Starting at the line that contains "import bpy, bmesh, math, random" and ending at the line that contains "v.co.x = right", the lines below are to be given again exactly, with nothing added.
*** Records shown ***
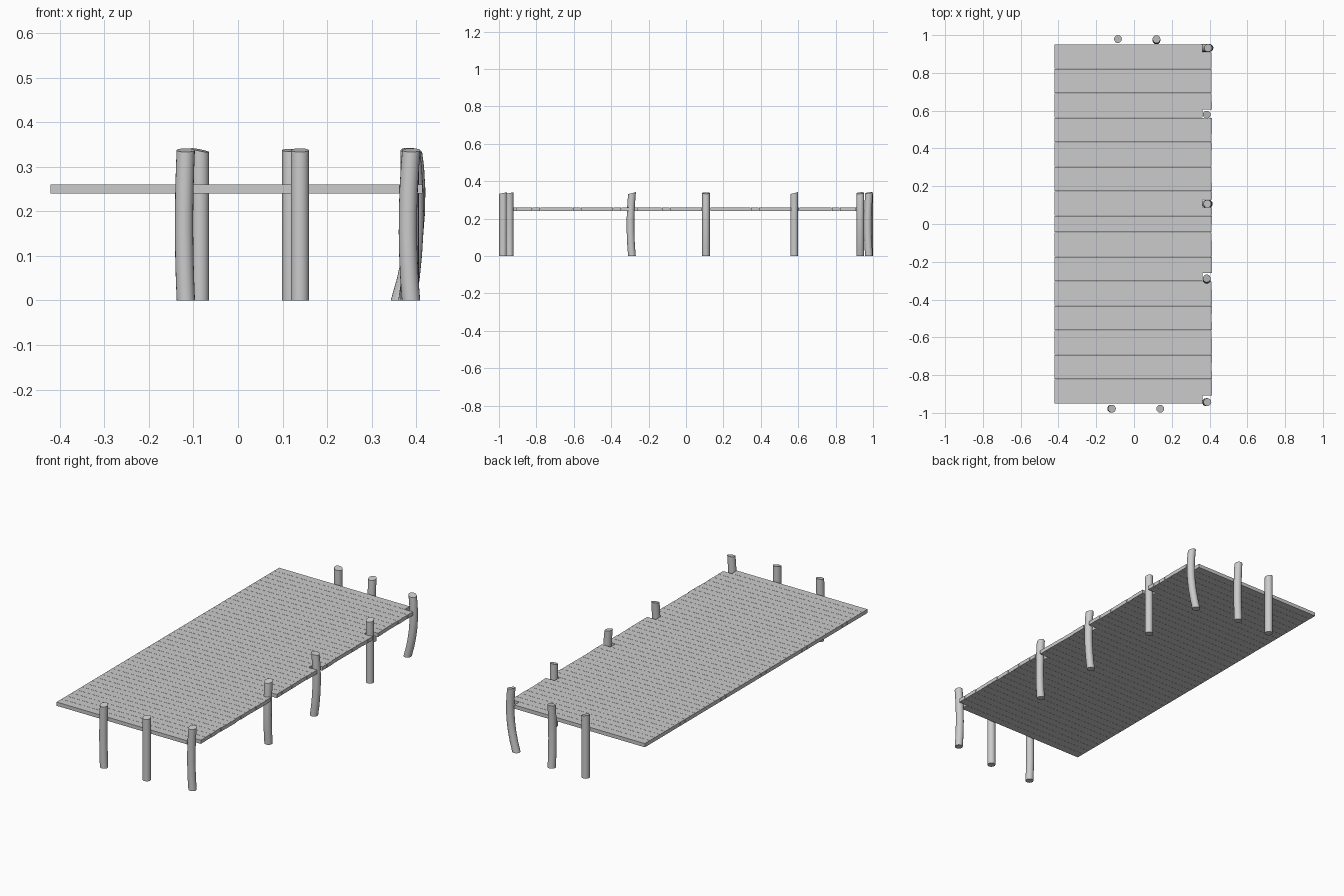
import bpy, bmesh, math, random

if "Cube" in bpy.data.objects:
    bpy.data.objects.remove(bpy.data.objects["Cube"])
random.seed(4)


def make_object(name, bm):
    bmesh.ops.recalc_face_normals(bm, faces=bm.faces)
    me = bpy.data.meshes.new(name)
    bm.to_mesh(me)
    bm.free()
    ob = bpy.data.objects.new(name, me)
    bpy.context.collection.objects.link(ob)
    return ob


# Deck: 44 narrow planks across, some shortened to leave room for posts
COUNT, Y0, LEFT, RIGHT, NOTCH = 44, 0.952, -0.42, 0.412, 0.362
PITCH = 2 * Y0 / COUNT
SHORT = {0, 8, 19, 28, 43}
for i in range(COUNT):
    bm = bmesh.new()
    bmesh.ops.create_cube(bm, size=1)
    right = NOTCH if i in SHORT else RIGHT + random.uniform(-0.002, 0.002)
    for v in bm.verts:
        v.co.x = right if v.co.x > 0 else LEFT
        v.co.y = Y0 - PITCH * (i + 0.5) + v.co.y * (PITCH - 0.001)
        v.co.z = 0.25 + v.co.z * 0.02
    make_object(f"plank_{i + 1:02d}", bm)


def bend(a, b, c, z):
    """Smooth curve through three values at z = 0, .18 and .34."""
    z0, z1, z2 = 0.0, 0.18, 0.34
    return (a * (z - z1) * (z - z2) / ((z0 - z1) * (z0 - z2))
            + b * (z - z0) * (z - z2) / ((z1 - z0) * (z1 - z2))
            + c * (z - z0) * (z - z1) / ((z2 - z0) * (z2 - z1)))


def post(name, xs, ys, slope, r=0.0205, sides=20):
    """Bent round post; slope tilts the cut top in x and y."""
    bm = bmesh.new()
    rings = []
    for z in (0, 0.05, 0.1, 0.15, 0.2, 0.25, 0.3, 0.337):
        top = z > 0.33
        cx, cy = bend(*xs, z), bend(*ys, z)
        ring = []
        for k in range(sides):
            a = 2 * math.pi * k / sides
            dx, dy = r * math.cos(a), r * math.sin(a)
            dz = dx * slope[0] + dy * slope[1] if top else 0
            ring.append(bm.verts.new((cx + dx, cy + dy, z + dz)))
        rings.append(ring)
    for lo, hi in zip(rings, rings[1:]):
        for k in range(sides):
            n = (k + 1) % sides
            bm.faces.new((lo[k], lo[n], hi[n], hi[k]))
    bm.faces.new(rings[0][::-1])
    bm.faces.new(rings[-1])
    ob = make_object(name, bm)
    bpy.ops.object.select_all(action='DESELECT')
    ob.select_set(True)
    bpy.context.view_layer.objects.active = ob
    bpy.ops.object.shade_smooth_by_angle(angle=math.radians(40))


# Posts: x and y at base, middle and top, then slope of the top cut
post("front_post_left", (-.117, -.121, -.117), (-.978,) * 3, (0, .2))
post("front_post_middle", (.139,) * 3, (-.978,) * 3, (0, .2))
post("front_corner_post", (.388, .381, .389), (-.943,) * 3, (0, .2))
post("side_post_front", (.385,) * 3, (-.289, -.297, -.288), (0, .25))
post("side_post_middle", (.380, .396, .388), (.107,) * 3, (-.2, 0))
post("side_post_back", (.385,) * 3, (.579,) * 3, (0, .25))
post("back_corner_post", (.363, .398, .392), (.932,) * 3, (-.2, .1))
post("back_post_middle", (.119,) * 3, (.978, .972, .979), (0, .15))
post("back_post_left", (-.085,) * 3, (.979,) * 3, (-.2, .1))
*** End of Records shown ***
*** Records shown ***
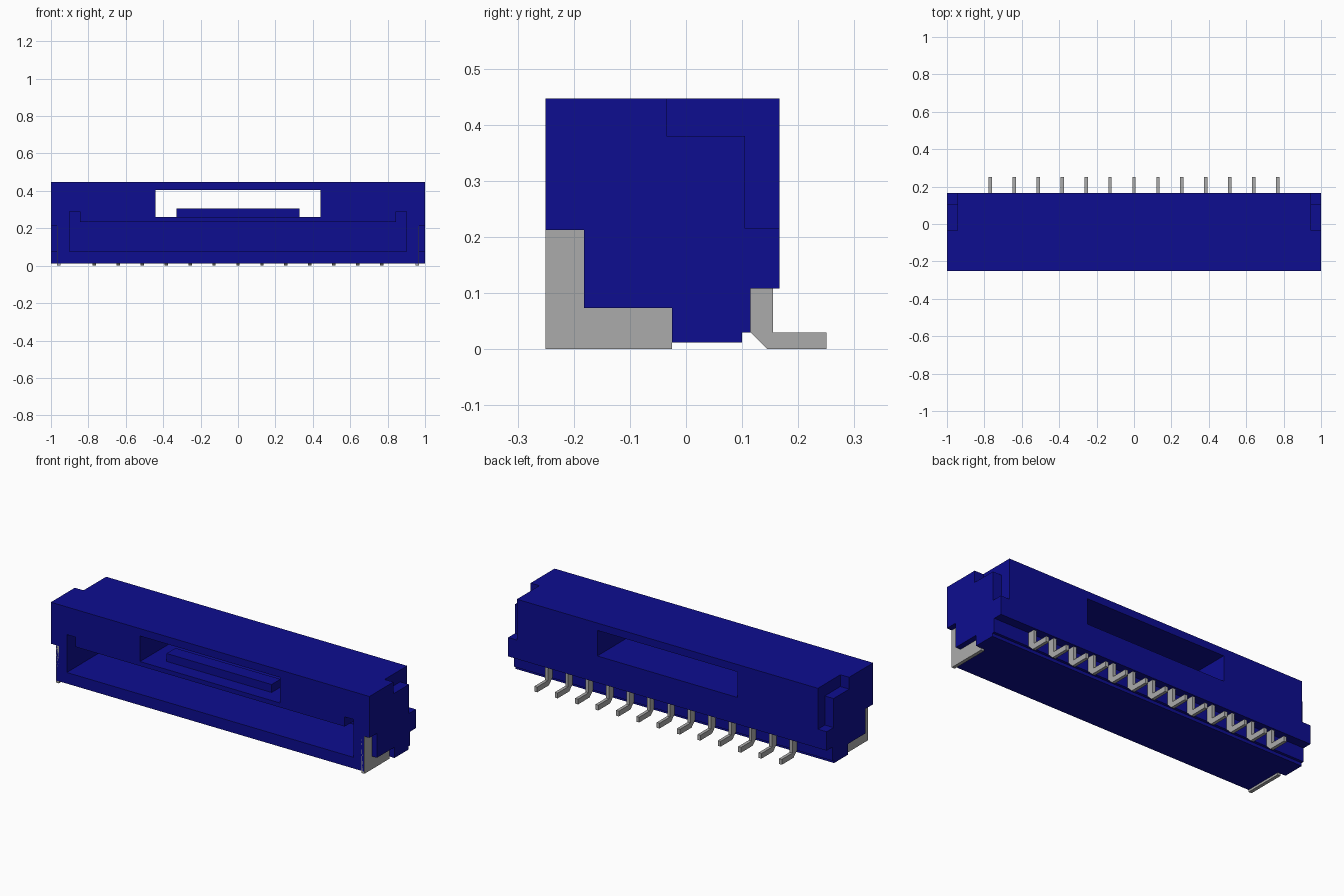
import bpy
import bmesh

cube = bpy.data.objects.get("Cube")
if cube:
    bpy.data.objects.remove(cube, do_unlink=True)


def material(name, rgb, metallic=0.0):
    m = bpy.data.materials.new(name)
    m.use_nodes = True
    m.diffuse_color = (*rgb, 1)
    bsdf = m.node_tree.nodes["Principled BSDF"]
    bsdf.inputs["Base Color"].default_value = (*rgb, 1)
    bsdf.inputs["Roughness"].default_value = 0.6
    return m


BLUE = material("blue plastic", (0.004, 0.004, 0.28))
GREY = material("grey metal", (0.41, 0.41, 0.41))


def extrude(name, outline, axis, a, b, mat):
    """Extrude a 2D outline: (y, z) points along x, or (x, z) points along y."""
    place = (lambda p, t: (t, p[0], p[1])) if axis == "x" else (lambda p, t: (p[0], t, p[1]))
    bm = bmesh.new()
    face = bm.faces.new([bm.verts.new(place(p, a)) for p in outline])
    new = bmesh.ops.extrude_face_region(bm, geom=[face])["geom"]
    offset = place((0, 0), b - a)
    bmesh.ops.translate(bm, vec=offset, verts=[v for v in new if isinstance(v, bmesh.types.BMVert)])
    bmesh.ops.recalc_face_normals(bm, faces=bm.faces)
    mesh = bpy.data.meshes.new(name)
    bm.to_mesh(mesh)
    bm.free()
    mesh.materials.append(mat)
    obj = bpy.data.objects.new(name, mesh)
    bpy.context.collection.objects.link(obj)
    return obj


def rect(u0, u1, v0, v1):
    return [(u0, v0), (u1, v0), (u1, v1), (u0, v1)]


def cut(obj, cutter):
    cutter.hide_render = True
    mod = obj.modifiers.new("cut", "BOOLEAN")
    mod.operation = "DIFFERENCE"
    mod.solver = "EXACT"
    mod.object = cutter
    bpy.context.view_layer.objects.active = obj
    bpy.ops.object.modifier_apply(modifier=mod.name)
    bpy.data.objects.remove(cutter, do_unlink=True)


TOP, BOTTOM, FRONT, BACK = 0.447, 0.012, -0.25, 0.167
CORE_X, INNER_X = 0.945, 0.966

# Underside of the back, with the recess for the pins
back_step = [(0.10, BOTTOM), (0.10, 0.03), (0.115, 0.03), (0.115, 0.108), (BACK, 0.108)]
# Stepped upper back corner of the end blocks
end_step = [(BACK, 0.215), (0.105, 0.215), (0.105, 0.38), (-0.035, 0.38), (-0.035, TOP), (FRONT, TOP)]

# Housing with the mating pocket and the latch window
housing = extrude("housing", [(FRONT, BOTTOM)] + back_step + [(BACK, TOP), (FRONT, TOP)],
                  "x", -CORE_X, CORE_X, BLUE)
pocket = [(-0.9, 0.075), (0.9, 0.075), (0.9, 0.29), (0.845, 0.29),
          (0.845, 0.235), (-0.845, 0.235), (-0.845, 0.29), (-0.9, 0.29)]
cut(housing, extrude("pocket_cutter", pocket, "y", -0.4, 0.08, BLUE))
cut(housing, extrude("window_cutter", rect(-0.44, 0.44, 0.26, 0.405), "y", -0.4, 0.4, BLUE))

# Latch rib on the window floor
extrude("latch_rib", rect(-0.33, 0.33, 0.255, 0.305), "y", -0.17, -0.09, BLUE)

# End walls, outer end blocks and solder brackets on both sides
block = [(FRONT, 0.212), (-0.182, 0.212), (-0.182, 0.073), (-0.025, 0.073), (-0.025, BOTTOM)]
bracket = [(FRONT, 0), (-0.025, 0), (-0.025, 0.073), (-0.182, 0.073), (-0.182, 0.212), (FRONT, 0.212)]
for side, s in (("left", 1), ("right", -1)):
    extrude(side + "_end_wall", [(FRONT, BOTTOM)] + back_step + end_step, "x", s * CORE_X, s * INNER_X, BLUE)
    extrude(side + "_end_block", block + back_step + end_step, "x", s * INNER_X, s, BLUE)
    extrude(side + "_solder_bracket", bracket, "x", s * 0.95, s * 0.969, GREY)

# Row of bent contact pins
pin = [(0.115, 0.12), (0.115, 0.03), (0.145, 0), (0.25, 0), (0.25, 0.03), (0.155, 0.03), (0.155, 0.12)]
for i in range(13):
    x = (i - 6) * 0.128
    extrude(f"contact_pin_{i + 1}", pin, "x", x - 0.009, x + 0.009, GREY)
*** End of Records shown ***
Solved problem:
import bpy, bmesh, math, random

if "Cube" in bpy.data.objects:
    bpy.data.objects.remove(bpy.data.objects["Cube"])
random.seed(4)


def make_object(name, bm):
    bmesh.ops.recalc_face_normals(bm, faces=bm.faces)
    me = bpy.data.meshes.new(name)
    bm.to_mesh(me)
    bm.free()
    ob = bpy.data.objects.new(name, me)
    bpy.context.collection.objects.link(ob)
    return ob


# Deck: 44 narrow planks across, some shortened to leave room for posts
COUNT, Y0, LEFT, RIGHT, NOTCH = 44, 0.952, -0.42, 0.412, 0.362
PITCH = 2 * Y0 / COUNT
SHORT = {0, 8, 19, 28, 43}
for i in range(COUNT):
    bm = bmesh.new()
    bmesh.ops.create_cube(bm, size=1)
    right = NOTCH if i in SHORT else RIGHT + random.uniform(-0.002, 0.002)
    for v in bm.verts:
        v.co.x = right if v.co.x > 0 else LEFT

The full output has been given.